=== Exercise directions ===
Pictures are to be omitted, and every entry below is to be restated exactly.

=== Exercise material ===
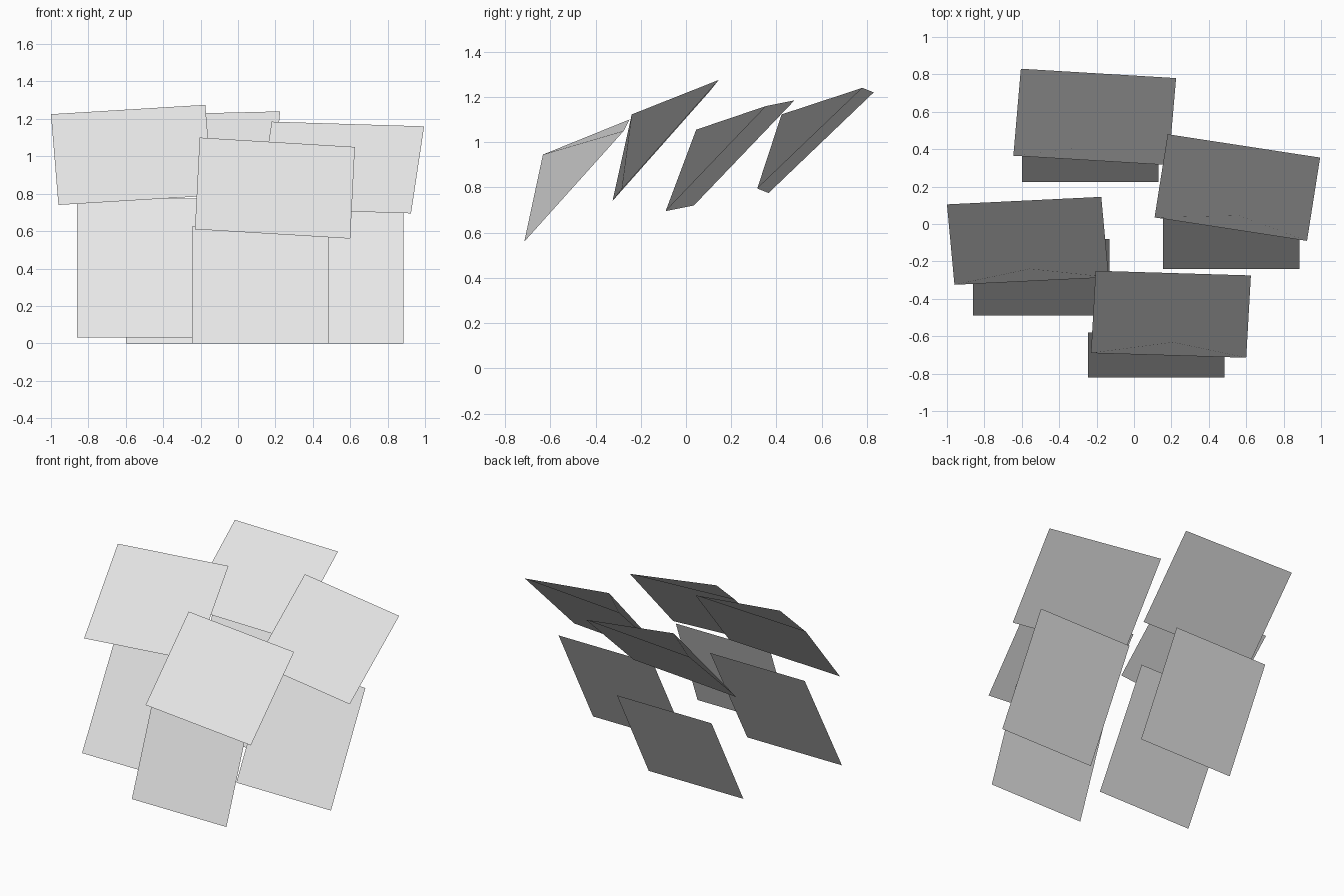
import bpy
from mathutils import Vector

if "Cube" in bpy.data.objects:
    bpy.data.objects.remove(bpy.data.objects["Cube"])

mat = bpy.data.materials.new("light_grey")
mat.diffuse_color = (0.8, 0.8, 0.8, 1)
mat.use_nodes = True
mat.node_tree.nodes["Principled BSDF"].inputs["Base Color"].default_value = mat.diffuse_color


def make_sheet(name, verts, faces):
    mesh = bpy.data.meshes.new(name)
    mesh.from_pydata([tuple(v) for v in verts], [], faces)
    mesh.update()
    mesh.materials.append(mat)
    obj = bpy.data.objects.new(name, mesh)
    bpy.context.collection.objects.link(obj)
    return obj


# lower cards: flat sheets leaning back (left x, front y, bottom z, depth, height)
LOWER = {
    "left": (-0.86, -0.49, 0.03, 0.41, 0.745),
    "back": (-0.60, 0.225, 0.0, 0.35, 0.66),
    "front": (-0.245, -0.82, 0.0, 0.24, 0.625),
    "right": (0.155, -0.24, 0.0, 0.38, 0.71),
}
WIDTH = 0.73
for key, (x, y, z, d, h) in LOWER.items():
    make_sheet("lower_card_" + key,
               [(x, y, z), (x + WIDTH, y, z),
                (x + WIDTH, y + d, z + h), (x, y + d, z + h)],
               [(0, 1, 2, 3)])

# upper cards: open four-sided sheets with a raised middle
# (bottom left, top left, top right corners)
UPPER = {
    "left": ((-0.96, -0.325, 0.74), (-1.0, 0.105, 1.225), (-0.175, 0.145, 1.275)),
    "back": ((-0.645, 0.365, 0.775), (-0.605, 0.83, 1.22), (0.225, 0.78, 1.24)),
    "front": ((-0.23, -0.69, 0.61), (-0.205, -0.25, 1.1), (0.625, -0.275, 1.05)),
    "right": ((0.11, 0.035, 0.72), (0.18, 0.48, 1.185), (0.995, 0.355, 1.16)),
}
for key, corners in UPPER.items():
    bl, tl, tr = map(Vector, corners)
    br = bl + tr - tl
    apex = (bl + tr) / 2 + Vector((0.01, -0.15, 0.115))
    obj = make_sheet("upper_card_" + key, [bl, br, tr, tl, apex],
                     [(i, (i + 1) % 4, 4) for i in range(4)])
    # soft shading: all normals follow the card plane
    normal = (br - bl).cross(tl - bl).normalized()
    for p in obj.data.polygons:
        p.use_smooth = True
    obj.data.normals_split_custom_set_from_vertices([tuple(normal)] * 5)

=== Answer space ===
import bpy
from mathutils import Vector

if "Cube" in bpy.data.objects:
    bpy.data.objects.remove(bpy.data.objects["Cube"])

mat = bpy.data.materials.new("light_grey")
mat.diffuse_color = (0.8, 0.8, 0.8, 1)
mat.use_nodes = True
mat.node_tree.nodes["Principled BSDF"].inputs["Base Color"].default_value = mat.diffuse_color


def make_sheet(name, verts, faces):
    mesh = bpy.data.meshes.new(name)
    mesh.from_pydata([tuple(v) for v in verts], [], faces)
    mesh.update()
    mesh.materials.append(mat)
    obj = bpy.data.objects.new(name, mesh)
    bpy.context.collection.objects.link(obj)
    return obj


# lower cards: flat sheets leaning back (left x, front y, bottom z, depth, height)
LOWER = {
    "left": (-0.86, -0.49, 0.03, 0.41, 0.745),
    "back": (-0.60, 0.225, 0.0, 0.35, 0.66),
    "front": (-0.245, -0.82, 0.0, 0.24, 0.625),
    "right": (0.155, -0.24, 0.0, 0.38, 0.71),
}
WIDTH = 0.73
for key, (x, y, z, d, h) in LOWER.items():
    make_sheet("lower_card_" + key,
               [(x, y, z), (x + WIDTH, y, z),
                (x + WIDTH, y + d, z + h), (x, y + d, z + h)],
               [(0, 1, 2, 3)])

# upper cards: open four-sided sheets with a raised middle
# (bottom left, top left, top right corners)
UPPER = {
    "left": ((-0.96, -0.325, 0.74), (-1.0, 0.105, 1.225), (-0.175, 0.145, 1.275)),
    "back": ((-0.645, 0.365, 0.775), (-0.605, 0.83, 1.22), (0.225, 0.78, 1.24)),
    "front": ((-0.23, -0.69, 0.61), (-0.205, -0.25, 1.1), (0.625, -0.275, 1.05)),
    "right": ((0.11, 0.035, 0.72), (0.18, 0.48, 1.185), (0.995, 0.355, 1.16)),
}
for key, corners in UPPER.items():
    bl, tl, tr = map(Vector, corners)
    br = bl + tr - tl
    apex = (bl + tr) / 2 + Vector((0.01, -0.15, 0.115))
    obj = make_sheet("upper_card_" + key, [bl, br, tr, tl, apex],
                     [(i, (i + 1) % 4, 4) for i in range(4)])
    # soft shading: all normals follow the card plane
    normal = (br - bl).cross(tl - bl).normalized()
    for p in obj.data.polygons:
        p.use_smooth = True
    obj.data.normals_split_custom_set_from_vertices([tuple(normal)] * 5)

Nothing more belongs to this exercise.